*** Begin section ***
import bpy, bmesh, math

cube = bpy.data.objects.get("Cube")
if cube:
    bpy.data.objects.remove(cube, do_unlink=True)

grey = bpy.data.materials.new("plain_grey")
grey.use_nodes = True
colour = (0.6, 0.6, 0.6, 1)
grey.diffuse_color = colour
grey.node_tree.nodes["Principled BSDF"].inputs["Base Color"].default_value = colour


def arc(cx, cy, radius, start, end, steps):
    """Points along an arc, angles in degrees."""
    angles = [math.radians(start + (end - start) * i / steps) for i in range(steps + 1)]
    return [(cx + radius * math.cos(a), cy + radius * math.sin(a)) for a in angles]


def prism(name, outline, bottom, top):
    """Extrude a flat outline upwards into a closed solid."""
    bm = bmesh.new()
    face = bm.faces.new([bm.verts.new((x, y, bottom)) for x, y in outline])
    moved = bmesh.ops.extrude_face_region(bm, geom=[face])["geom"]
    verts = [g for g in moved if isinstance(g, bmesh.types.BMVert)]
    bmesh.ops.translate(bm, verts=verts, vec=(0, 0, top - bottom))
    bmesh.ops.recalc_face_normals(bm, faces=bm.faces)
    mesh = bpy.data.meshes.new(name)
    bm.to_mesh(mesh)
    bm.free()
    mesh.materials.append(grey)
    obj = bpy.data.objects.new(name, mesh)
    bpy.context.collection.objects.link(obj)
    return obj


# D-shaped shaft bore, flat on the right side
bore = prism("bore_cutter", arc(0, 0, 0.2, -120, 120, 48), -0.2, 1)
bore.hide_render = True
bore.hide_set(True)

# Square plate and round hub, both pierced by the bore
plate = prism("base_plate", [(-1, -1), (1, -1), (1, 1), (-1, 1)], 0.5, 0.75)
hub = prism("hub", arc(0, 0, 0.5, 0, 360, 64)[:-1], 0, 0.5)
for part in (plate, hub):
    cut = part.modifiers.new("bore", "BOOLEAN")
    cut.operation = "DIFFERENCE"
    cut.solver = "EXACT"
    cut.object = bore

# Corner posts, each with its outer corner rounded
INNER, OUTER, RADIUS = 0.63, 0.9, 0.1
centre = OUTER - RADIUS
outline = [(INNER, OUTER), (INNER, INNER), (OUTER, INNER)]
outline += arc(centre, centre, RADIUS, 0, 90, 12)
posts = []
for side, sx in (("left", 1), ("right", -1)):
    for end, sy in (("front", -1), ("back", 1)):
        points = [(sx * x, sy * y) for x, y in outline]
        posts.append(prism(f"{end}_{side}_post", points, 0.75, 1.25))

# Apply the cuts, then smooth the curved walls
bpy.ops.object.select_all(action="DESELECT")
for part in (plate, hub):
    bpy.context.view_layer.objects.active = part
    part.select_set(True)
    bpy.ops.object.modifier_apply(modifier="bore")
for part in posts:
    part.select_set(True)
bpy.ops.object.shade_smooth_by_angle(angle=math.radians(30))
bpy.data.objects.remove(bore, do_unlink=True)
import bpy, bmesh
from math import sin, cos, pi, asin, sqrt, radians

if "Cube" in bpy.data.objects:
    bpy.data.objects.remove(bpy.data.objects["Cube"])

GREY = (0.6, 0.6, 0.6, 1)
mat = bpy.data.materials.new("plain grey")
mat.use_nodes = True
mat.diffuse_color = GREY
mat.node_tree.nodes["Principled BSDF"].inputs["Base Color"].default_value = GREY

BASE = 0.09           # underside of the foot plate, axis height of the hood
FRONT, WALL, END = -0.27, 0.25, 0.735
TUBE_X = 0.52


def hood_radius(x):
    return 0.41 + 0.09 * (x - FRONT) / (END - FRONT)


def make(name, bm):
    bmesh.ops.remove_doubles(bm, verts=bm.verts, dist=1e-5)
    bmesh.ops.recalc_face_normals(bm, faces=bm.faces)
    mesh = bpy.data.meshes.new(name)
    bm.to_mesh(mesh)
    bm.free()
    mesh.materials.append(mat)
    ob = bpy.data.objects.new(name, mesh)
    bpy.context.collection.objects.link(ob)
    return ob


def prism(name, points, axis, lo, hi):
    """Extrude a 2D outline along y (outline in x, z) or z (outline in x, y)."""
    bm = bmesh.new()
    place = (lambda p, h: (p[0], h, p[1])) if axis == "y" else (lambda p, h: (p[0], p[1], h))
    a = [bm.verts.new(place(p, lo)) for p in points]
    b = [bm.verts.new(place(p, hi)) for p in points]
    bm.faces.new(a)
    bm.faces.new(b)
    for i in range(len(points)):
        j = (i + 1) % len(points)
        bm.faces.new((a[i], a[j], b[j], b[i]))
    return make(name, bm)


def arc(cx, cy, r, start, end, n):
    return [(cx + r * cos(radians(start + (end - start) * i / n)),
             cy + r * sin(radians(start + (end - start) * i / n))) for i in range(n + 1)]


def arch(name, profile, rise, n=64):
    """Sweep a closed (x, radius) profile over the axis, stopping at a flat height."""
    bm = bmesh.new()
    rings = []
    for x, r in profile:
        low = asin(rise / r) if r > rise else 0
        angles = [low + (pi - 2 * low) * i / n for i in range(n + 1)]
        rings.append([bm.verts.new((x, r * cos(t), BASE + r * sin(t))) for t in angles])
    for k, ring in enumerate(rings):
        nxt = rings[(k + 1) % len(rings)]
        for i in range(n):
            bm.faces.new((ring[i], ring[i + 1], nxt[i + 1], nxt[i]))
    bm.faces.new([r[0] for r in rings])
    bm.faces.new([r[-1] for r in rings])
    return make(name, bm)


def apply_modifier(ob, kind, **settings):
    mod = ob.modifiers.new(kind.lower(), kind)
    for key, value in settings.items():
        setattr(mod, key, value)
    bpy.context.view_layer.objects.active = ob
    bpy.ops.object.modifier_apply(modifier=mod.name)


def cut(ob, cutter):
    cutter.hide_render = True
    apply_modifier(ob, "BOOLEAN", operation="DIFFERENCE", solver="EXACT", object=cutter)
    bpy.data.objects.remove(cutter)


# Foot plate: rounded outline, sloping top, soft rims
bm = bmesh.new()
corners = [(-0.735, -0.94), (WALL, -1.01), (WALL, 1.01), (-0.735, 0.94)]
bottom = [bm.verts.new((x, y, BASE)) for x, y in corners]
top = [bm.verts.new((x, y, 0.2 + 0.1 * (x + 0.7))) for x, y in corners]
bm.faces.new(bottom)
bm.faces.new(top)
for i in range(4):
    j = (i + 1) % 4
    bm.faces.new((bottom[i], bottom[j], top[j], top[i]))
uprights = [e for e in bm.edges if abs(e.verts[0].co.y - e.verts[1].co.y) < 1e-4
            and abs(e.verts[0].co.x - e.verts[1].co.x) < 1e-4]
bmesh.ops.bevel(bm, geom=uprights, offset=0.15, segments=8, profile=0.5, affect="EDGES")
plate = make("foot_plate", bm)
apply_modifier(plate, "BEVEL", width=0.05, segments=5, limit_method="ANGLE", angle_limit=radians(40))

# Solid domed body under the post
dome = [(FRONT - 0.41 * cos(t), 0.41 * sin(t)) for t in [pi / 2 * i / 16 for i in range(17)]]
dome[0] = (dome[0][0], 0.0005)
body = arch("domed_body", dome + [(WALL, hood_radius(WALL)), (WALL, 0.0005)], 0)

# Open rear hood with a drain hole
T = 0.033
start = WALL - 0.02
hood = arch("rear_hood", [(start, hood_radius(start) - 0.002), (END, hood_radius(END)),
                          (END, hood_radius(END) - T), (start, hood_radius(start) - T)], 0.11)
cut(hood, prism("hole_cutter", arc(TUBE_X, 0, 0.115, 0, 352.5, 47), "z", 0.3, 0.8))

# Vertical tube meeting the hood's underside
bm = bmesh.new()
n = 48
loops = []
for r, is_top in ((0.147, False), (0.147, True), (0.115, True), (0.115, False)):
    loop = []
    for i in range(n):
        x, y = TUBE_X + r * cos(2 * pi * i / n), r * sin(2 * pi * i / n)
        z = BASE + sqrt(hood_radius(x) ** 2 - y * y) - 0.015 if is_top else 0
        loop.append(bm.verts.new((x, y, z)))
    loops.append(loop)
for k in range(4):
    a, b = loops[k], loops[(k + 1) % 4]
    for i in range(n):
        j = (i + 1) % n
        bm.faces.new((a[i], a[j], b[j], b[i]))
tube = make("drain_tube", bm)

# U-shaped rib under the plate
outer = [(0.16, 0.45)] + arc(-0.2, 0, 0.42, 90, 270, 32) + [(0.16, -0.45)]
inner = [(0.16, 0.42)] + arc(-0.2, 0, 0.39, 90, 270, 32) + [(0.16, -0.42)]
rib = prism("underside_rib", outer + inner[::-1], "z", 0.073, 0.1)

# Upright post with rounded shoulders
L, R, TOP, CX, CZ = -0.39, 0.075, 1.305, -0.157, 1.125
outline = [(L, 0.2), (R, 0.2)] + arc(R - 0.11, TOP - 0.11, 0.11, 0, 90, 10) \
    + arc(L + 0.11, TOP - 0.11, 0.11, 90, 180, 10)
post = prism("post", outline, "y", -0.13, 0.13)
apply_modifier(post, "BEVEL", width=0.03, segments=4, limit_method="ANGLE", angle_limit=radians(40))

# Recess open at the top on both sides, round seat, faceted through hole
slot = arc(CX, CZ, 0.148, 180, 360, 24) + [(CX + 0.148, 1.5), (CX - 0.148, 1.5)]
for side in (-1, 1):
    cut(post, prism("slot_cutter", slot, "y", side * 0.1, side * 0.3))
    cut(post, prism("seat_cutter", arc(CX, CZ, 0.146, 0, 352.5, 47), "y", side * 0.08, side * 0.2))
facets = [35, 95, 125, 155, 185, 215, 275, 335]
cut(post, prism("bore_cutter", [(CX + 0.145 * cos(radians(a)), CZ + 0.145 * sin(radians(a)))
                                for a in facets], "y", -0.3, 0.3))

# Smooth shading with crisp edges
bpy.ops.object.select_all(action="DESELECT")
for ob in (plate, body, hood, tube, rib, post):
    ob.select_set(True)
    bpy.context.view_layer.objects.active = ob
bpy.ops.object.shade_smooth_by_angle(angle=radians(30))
*** End section ***
### Try it
Exactly as written, reproduce the lines of the data above from the first line through the line where "# D-shaped shaft bore, flat on the right side" appears.

### Result
import bpy, bmesh, math

cube = bpy.data.objects.get("Cube")
if cube:
    bpy.data.objects.remove(cube, do_unlink=True)

grey = bpy.data.materials.new("plain_grey")
grey.use_nodes = True
colour = (0.6, 0.6, 0.6, 1)
grey.diffuse_color = colour
grey.node_tree.nodes["Principled BSDF"].inputs["Base Color"].default_value = colour


def arc(cx, cy, radius, start, end, steps):
    """Points along an arc, angles in degrees."""
    angles = [math.radians(start + (end - start) * i / steps) for i in range(steps + 1)]
    return [(cx + radius * math.cos(a), cy + radius * math.sin(a)) for a in angles]


def prism(name, outline, bottom, top):
    """Extrude a flat outline upwards into a closed solid."""
    bm = bmesh.new()
    face = bm.faces.new([bm.verts.new((x, y, bottom)) for x, y in outline])
    moved = bmesh.ops.extrude_face_region(bm, geom=[face])["geom"]
    verts = [g for g in moved if isinstance(g, bmesh.types.BMVert)]
    bmesh.ops.translate(bm, verts=verts, vec=(0, 0, top - bottom))
    bmesh.ops.recalc_face_normals(bm, faces=bm.faces)
    mesh = bpy.data.meshes.new(name)
    bm.to_mesh(mesh)
    bm.free()
    mesh.materials.append(grey)
    obj = bpy.data.objects.new(name, mesh)
    bpy.context.collection.objects.link(obj)
    return obj


# D-shaped shaft bore, flat on the right side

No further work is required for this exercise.